This weekend I had an idea on why some people insist on writing tests for every single function and object, but first you must know that 3 things happened:
First, I told someone a programmer joke like this: "You can't teach top-down development to newcomers 'cause they don't know which side is up." Yes, it is a joke; yes, it is somewhat fun, but at the same time, it is a reality: we should let newcomers get wet before telling them how to properly design their project.
The second is that I got "drafted" to do a tutorial on DjangoRestFramework and, because I was expecting someone to ask how to manage validation on forms and serializers  and decided to learn a bit more about "fat models", which basically says you should put all your business rules on the model layer. And here is the part that stuck with me: the model is not an object, but a layer.
The third is that I was summoned to explain to a group to explain what should be tested.

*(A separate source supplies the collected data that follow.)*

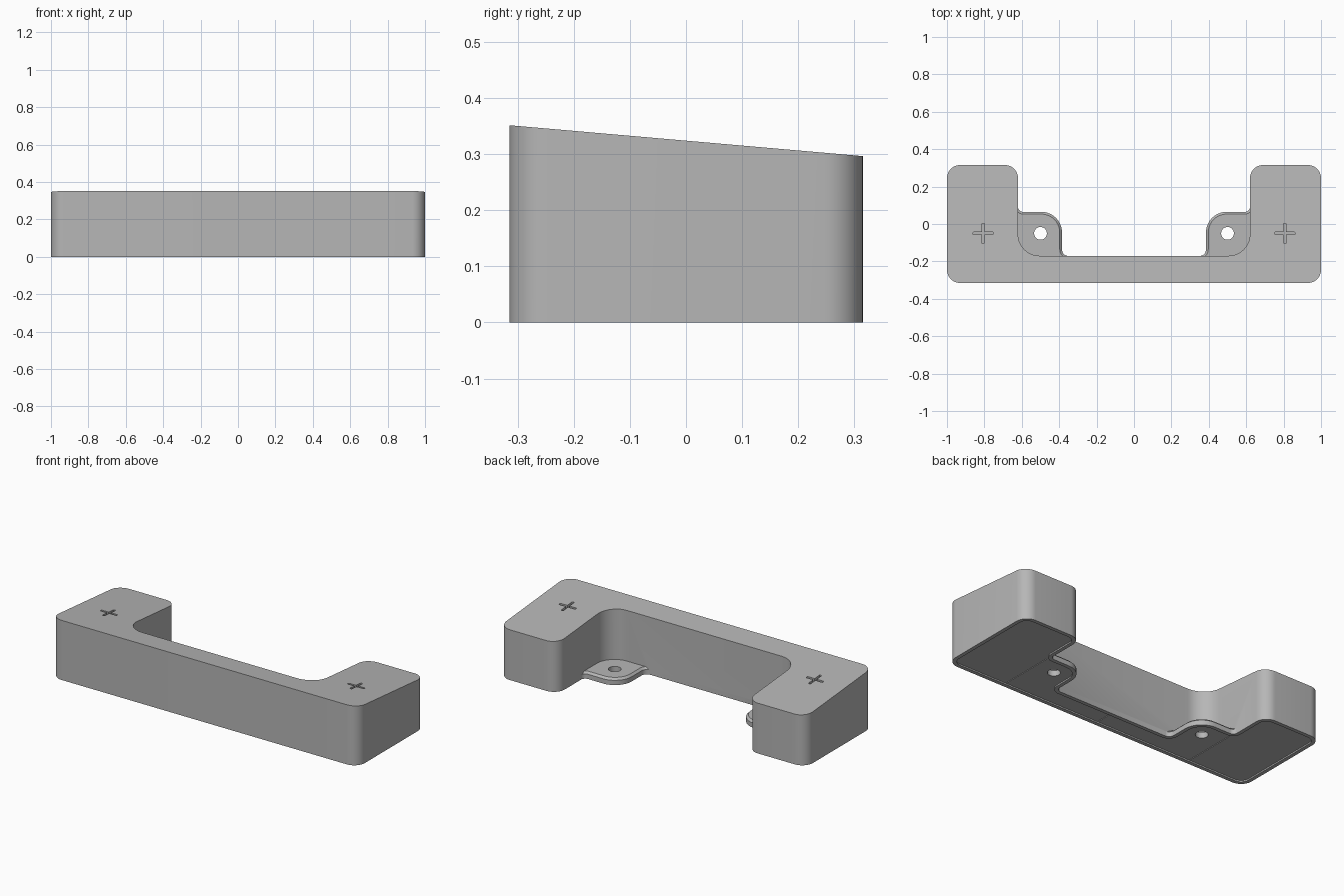
import bpy, bmesh, math
from mathutils import Vector

cube = bpy.data.objects.get("Cube")
if cube:
    bpy.data.objects.remove(cube)

grey = bpy.data.materials.new("matte grey")
grey.use_nodes = True
grey.diffuse_color = (0.47, 0.47, 0.47, 1)
grey.node_tree.nodes["Principled BSDF"].inputs["Base Color"].default_value = grey.diffuse_color


def rounded(corners, inset=0.0, steps=10):
    """Round the corners (x, y, radius) of a counter-clockwise right-angled outline."""
    out = []
    n = len(corners)
    for i, (x, y, r) in enumerate(corners):
        p = Vector((x, y))
        a = (p - Vector(corners[i - 1][:2])).normalized()
        b = (Vector(corners[(i + 1) % n][:2]) - p).normalized()
        turn = 1 if a.x * b.y - a.y * b.x > 0 else -1
        p = p + inset * (Vector((-a.y, a.x)) + Vector((-b.y, b.x)))
        if r == 0:
            out.append(p)
            continue
        r -= turn * inset
        centre = p - a * r + b * r
        for k in range(steps + 1):
            t = k / steps * math.pi / 2
            out.append(centre - b * r * math.cos(t) + a * r * math.sin(t))
    return out


def loft(name, corners, levels, top=None):
    """Stack outlines at (z, inset) levels; top(y) may tilt the last one."""
    bm = bmesh.new()
    rings = []
    for z, inset in levels:
        rings.append([bm.verts.new((p.x, p.y, z)) for p in rounded(corners, inset)])
    if top:
        for v in rings[-1]:
            v.co.z = top(v.co.y)
    bm.faces.new(rings[0][::-1])
    bm.faces.new(rings[-1])
    for low, high in zip(rings, rings[1:]):
        for i in range(len(low)):
            j = (i + 1) % len(low)
            bm.faces.new((low[i], low[j], high[j], high[i]))
    mesh = bpy.data.meshes.new(name)
    bm.to_mesh(mesh)
    bm.free()
    mesh.materials.append(grey)
    obj = bpy.data.objects.new(name, mesh)
    bpy.context.collection.objects.link(obj)
    return obj


def box(name, x0, x1, y0, y1, z0, z1, r=0):
    return loft(name, [(x0, y0, r), (x1, y0, r), (x1, y1, r), (x0, y1, r)], [(z0, 0), (z1, 0)])


def mirrored(half):
    """Complete an outline from its +x half."""
    return half + [(-x, y, r) for x, y, r in reversed(half)]


def flip(corners, side):
    return corners if side > 0 else [(-x, y, r) for x, y, r in reversed(corners)]


def combine(target, other, operation):
    mod = target.modifiers.new(operation.lower(), "BOOLEAN")
    mod.operation = operation
    mod.solver = "EXACT"
    mod.object = other
    bpy.context.view_layer.objects.active = target
    bpy.ops.object.modifier_apply(modifier=mod.name)
    bpy.data.objects.remove(other)


def slope(y):
    return 0.324 - 0.0873 * y


# U-shaped body with a sloping top
arm = [(1, -0.315, 0.07), (1, 0.315, 0.07), (0.62, 0.315, 0.07)]
body = loft("bracket_body", mirrored(arm + [(0.62, -0.17, 0.115)]), [(0, 0), (0.3, 0)], slope)

# Screw tabs with chamfered upper edges
tab = [(0.68, -0.22, 0), (0.68, 0.13, 0), (0.621, 0.13, 0), (0.621, 0.065, 0.028),
       (0.385, 0.065, 0.11), (0.385, -0.171, 0.035), (0.32, -0.171, 0), (0.32, -0.22, 0)]
for side in (1, -1):
    piece = loft("screw_tab", flip(tab, side), [(0, 0), (0.028, 0), (0.04, 0.012)])
    combine(body, piece, "UNION")

# Shallow recess under the whole base
base = arm + [(0.62, 0.065, 0.028), (0.385, 0.065, 0.11), (0.385, -0.17, 0.035)]
combine(body, loft("recess", mirrored(base), [(-0.05, 0.022), (0.008, 0.022)]), "DIFFERENCE")

for side in (1, -1):
    # Screw hole
    bpy.ops.mesh.primitive_cylinder_add(vertices=40, radius=0.034, depth=0.3,
                                        location=(side * 0.5, -0.05, 0))
    combine(body, bpy.context.object, "DIFFERENCE")
    # Plus-shaped slot in the top
    x, y = side * 0.807, -0.05
    for w, h in ((0.054, 0.007), (0.007, 0.054)):
        slot = box("slot", x - w, x + w, y - h, y + h, 0.27, 0.5, 0.005)
        combine(body, slot, "DIFFERENCE")

# Fine seams under the base
for x, end in ((0, -0.195), (0.62, 0.03), (-0.62, 0.03)):
    seam = box("seam", x - 0.002, x + 0.002, -0.29, end, -0.02, 0.012)
    combine(body, seam, "DIFFERENCE")

# Smooth rounded walls, sharp rims
bpy.ops.object.select_all(action="DESELECT")
body.select_set(True)
bpy.context.view_layer.objects.active = body
bpy.ops.object.shade_smooth_by_angle(angle=math.radians(30))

Thing is, they did a "fizzbuzz" code in which they had multiple_of_3, multiple_of_5, multiple_of_15 and someone mentioned that we should test them too.
And that's what got me thinking: Should we test it? My response for this question is always "no, think your project is a black box in which you press a button and some light goes on; you don't need to know if there is a nerve somewhere in your knee that you hit it and your leg does some kicking or if the signal is sent all the way to your brain and it sends a response back to the muscle to make it kick, all you need to know -- and test -- is that when you hit someone in the knee, they kick and that's your requirement and that's what you should test." But what if it is not that simple?
The model layer has a responsability and has its own requirements: It should receive the data and store it somewhere; it can expose some business rules (as validation of said data) but shouldn't run those rules. The controller layer also has its own responsabilities and its own requireements: it gets the data from somewhere, do the checks, validate the business rules and then sends it to the model layer to be store. The view layer, again, has its own responsabilities and its own requirements: exposes the data to the user and receives data from the user and passes it to the controller layer, exposing the errors back to the user.
In a way, all those layers could be separate projects: because they have a defined API, one could replace each layer independently -- I could have a model layer that stores all that in JSON and then replace it to one that stores in a Stream Processing Database and the controller and view layers will never know about. All those layers could be separate libraries -- a lost art of getting code with a single functionality and giving it its own space, with its own build tools and a well defined interface and which is its used by other projects as a black box: they know the interface, but they don't know how, internally, the library does whatever it does.
And, because each library has its own code, it will have its own tests.
And that's what people were seeing: They were seeing, unconciously, "this is another layer in the project, this layer should be tested because it can be replaced any time". Each multilple_of function was an API exposed from the model layer and, thus, should be tested. Even if the design doesn't seem to be layered and appear all around the code.
Thing is, each layer is nothing by itself: There is no use for exposing business/validation rules without a controller to send the data; there is no use for something to validate incoming data and apply business rules if there is noone sending the data and noone to store it; there is no use for something responsibile for calling business rules check if there isn't business rules. All three layers are required to do the word -- and that's probably why I believe you should test them all as a single unity.
But, in the very end, it seems that going full force into unit tests and what should be tested can actually help people see they layers of their projects.
|||"forms" are responsible for validating incoming HTML form content; "serializers" are responsible for validating incoming data from the API -- although "serializers" are also responsible for serializing the output data back to the client.|